Nasrin Sotoudeh, an Iranian journalist, lawyer, and winner of the 2012 PEN/Barbara Goldsmith Freedom to Write Award, is also among the 35 previous winners of the award to have been subsequently released. She was serving a six-year sentence—reduced from 11 on appeal—for defending her clients in interviews with the media when she was released from Evin Prison in September 2013. As a lawyer, she represented women’s rights activists, opposition politicians, and legal colleagues such as Nobel Peace Prize Laureate Shirin Ebadi. Throughout her career she stood up for women and children in Iran. Sotoudeh went on hunger strike several times to protest prison conditions and the treatment of her family, at one point dropping to a mere 95 pounds. After her release last year, she said “I will definitely continue my legal work, in order to establish justice. My dream is to establish justice throughout the world, including in my own country. I will work for this through peaceful methods.” You can read a letter she wrote to her daughter, Mahraveh, here.

Like in Iran, the government in China punishes families for the so-called “crimes” of fathers, mothers, husbands, and wives. Liu Xia remains under house arrest nearly three and a half years after her husband, imprisoned writer Liu Xiaobo, won the Nobel Peace Prize in October 2010. She is suffering in the hospital. Because of her continued isolation, she is battling a serious heart condition and severe depression, but is denied the right to travel abroad for treatment. Watch a video of Liu Xia reading her own poetry, recorded clandestinely in December, and read several of her newly translated works here.

And then there’s Reeyot Alemu, a brave Ethiopian journalist who, like Eskinder Nega, was sentenced to a heavy prison term on trumped-up terror charges for her articles. Her 14-year sentence was reduced to five years on appeal, but she, too, is suffering. Denied medical treatment, Reeyot has a breast tumor and numerous other ailments. On September 11, 2013, Alemu undertook a four-day hunger strike in protest of an order to turn in a list of visitors to prison authorities. In response to the hunger strike, prison officials reportedly imposed sanctions preventing visits by anyone except her parents or a priest.

Dina Meza, an award-winning Honduran journalist, human rights defender, and author, is not imprisoned, but like many of her peers in Latin America, she faces threats every day. Meza began her work as a human rights defender in 1989 after one of her brothers was abducted by security forces and detained incommunicado for a week, during which time he was tortured and accused of being a guerrilla. Meza has been the victim of harassment and threats since 2006, none of which have been properly investigated, and the harassment against her has intensified in recent months. You can read more about the situation in Honduras in PEN International’s recent report Journalism in the Shadow of Impunity.

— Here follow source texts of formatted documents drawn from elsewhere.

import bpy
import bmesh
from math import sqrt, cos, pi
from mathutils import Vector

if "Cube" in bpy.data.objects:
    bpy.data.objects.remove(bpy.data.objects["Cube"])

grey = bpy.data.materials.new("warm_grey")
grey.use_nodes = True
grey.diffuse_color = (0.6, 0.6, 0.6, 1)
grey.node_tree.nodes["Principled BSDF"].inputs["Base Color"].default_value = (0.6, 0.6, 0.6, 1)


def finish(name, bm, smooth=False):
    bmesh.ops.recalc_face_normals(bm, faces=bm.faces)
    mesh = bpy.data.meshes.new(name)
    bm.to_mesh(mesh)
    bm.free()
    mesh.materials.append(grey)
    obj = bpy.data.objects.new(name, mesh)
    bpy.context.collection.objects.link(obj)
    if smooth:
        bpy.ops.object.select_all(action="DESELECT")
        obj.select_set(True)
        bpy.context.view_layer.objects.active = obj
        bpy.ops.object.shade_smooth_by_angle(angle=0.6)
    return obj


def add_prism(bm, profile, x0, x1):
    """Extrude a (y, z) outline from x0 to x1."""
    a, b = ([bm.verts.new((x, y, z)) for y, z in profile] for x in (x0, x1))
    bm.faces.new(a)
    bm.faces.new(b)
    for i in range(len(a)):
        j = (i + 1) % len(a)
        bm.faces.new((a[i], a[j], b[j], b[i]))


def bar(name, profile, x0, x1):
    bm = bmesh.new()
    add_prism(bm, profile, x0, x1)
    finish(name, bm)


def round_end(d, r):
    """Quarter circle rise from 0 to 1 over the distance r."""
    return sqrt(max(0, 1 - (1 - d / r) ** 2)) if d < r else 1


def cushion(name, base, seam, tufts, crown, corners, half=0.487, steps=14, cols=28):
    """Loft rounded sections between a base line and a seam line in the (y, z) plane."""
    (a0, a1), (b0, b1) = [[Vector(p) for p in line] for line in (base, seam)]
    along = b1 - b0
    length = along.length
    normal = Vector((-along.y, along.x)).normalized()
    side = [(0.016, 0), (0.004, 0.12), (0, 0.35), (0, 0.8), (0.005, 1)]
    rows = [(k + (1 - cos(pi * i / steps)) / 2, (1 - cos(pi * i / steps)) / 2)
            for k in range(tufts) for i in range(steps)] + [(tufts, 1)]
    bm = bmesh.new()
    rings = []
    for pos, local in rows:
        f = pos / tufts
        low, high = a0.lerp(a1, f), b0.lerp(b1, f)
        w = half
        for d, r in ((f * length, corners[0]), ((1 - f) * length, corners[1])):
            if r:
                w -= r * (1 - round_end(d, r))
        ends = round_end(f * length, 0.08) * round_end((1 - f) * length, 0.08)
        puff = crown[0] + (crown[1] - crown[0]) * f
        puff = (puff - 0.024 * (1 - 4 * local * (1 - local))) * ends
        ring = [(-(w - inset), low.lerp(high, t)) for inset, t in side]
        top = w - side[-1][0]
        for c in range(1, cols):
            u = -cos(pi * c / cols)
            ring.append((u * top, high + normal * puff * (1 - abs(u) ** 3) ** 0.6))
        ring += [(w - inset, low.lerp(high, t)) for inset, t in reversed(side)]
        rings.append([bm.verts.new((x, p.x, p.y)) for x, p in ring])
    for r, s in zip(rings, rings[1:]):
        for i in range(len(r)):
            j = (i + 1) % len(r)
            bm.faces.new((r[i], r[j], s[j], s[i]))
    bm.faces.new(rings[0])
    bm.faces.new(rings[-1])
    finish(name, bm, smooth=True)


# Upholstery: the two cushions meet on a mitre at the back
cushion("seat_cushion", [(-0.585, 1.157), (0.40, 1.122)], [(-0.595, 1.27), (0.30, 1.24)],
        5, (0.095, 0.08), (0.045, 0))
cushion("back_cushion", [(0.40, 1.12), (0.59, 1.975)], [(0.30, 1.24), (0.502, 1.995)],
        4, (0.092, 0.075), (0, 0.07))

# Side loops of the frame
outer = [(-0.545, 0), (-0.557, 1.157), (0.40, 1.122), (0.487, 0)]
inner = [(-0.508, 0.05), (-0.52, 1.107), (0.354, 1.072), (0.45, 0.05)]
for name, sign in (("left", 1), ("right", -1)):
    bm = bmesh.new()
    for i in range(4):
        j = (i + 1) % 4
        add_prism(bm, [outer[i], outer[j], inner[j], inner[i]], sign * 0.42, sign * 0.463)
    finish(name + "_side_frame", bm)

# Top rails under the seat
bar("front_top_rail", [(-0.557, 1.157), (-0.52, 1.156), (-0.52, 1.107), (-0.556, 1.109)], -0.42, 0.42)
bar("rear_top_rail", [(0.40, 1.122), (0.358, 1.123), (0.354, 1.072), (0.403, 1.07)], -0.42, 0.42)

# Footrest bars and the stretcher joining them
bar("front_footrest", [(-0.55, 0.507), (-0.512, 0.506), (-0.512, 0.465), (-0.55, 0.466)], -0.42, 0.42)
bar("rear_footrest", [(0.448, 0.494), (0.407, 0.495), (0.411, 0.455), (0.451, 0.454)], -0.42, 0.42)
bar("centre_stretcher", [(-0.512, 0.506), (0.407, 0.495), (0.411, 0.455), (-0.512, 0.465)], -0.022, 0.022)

There are so many women around the world who have been persecuted for their poetry, their journalism, their choice of partner, but have stood stronger than the obstacles they face. We honor them today and every day.